Fun in the late summer sun
According to a recent study*, British people will spend about four and a half months of their lives talking about the weather. Apparently, it’s such a good topic of conversation because the weather tends to be so variable. Your weather conversations may get a lot more predictable during the late summer months as its forecasted to be hot and dry.
What can we do to make the most of it? The UK is amazing – from castles to coastlines, parks to palaces – there’s something to explore and discover to suit every taste and budget. But unfortunately, we don’t often get the weather that makes spending time outside all that enjoyable. If we do, we need to make the most of it and head into the great outdoors this summer.
• Go to the beach.
The UK has 7,800 miles of coastline and we’re all within 70 miles of a beach. Our famously varied coastline can be secluded, dramatic, windswept and sandy – but not normally a place to bask in the sun. Be aware that the water will still be chilly. But what is lacking in warm water we make up for in beauty with opportunities for walking, surfing, exploring, and wildlife watching. If you’re going with younger children, your activities could include building sandcastles, looking in rockpools, collecting shells or flying kites. Find your nearest beach here.
• Visit an urban park
Many of England's towns and cities have free parks that are more than simply green spaces. From London to Cardiff, Aberdeen to Suffolk and everywhere in between, there are public parks – free, picturesque open spaces made specifically for our enjoyment. London's Richmond Park has its herds of deer, stunning garden, secret woodlands and a tea house overlooking the whole of London. Platt Fields in Manchester boasts an enchanting blend of natural and man-made beauty – a lake, trails and community gardens. York's Museum Gardens is one for history lovers with its ruins of a 900-year-old Benedictine abbey, a Roman fortress, a medieval hospital, and more. Find out what park is near you here.
• Jump on your bike
We’re increasingly becoming a nation of cyclists – a bicycle is sold roughly every 10 seconds – and the number of cycle paths, mountain biking trails, and long-distance cycle routes grows by the day. If you’re interested in cycling you can check out the cycle routes in the UK here.
• Travel through Time
The UK is a treasure trove of award-winning heritage attractions, interactive museums and visitor centres, commemorative memorials and UNESCO World Heritage sites. Sunny weather will help make the most of those in the great outdoors. Things like exploring the miles of free paths and trails around the remains of Hadrian’s Wall – the Northern most frontier of the Roman Empire –between Carlisle and Newcastle? You’ll find major Roman sites, forts, and museums as well as countless mile-castles and turrets. Stonehenge may be the most famous but Castlerigg Stone Circle in the Lake District is 3,000 years old and offers unforgettable views of the surrounding mountains and is completely free of charge. Or you could choose to feel dwarfed by nature and history on the beautiful 95-mile stretch of Jurassic Coast in Dorset. The layers of sedimentary rock tell the history of Earth over 185 million years with the cliffs and beaches peppered with fossils. Visit England’s site can give an overview of what’s on offer in the UK to suit your interest in history:

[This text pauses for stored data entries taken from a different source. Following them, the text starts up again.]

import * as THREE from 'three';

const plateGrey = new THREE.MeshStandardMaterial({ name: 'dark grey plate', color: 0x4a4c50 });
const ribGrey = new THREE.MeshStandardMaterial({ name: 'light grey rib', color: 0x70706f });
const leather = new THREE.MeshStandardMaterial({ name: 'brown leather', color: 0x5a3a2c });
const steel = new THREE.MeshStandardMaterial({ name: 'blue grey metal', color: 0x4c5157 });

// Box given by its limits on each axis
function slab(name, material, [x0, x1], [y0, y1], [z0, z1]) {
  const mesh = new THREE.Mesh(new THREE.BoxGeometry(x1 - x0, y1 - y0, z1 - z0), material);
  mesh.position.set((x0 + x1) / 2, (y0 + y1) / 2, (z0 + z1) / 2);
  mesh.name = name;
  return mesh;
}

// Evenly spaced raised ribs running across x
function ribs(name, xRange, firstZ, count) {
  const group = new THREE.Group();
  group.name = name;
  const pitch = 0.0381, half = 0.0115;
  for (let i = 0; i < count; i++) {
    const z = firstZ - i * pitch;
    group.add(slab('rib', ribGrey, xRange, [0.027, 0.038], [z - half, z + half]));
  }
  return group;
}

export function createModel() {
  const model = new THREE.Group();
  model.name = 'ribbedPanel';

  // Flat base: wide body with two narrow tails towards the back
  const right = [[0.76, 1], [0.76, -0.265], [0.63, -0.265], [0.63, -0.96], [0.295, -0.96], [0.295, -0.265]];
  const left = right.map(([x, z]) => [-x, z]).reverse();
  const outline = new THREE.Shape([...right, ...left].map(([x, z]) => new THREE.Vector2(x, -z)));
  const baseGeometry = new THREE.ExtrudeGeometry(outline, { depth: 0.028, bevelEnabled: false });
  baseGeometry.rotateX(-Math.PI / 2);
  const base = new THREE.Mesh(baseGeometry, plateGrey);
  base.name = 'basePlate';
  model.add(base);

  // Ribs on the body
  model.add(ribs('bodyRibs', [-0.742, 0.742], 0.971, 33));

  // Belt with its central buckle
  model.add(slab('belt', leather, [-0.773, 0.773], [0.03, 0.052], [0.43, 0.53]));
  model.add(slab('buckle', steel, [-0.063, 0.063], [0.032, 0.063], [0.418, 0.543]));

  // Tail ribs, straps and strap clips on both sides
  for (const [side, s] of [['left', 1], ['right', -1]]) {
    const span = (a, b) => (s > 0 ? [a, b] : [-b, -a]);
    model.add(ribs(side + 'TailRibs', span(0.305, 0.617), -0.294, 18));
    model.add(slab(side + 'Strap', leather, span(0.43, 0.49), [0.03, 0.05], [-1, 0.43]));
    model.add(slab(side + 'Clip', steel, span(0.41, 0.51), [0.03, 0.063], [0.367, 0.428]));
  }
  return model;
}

The fun doesn’t have to be restricted to daylight hours. When those long hot days inevitably lead into warmer nights, why not head out of the house into the cooler night air?
• Go Star Spotting
Stargazing is a simple way to bring science alive and to experience the beauty of the natural world. The National Trust has plenty of tips to get you started– including what to look for and great spots for star gazing in the UK if you feel like venturing away from home:
• Camp in the garden
You can set up a tent in the garden for a home-based camping adventure. You may want to stay in the tent overnight with your older children, who will enjoy how grown up it feels to help you put up the tent and then sleep inside with you. For little ones, an hour or two may be enough, but they will enjoy the novelty.
When planning outside activities, stay sun safe. Stay out of the sun between 11am and 3pm, when the sun is at its hottest, and drink plenty of water.
The best way to enjoy the sun safely is to use a combination of shade, clothing and sunscreen.
• SLIP on sun protective clothing
• SLOP on some sun screen
• SLAP on a hat
• SEEK shade
For more advice about staying safe in the sun, please see our recent article on this subject.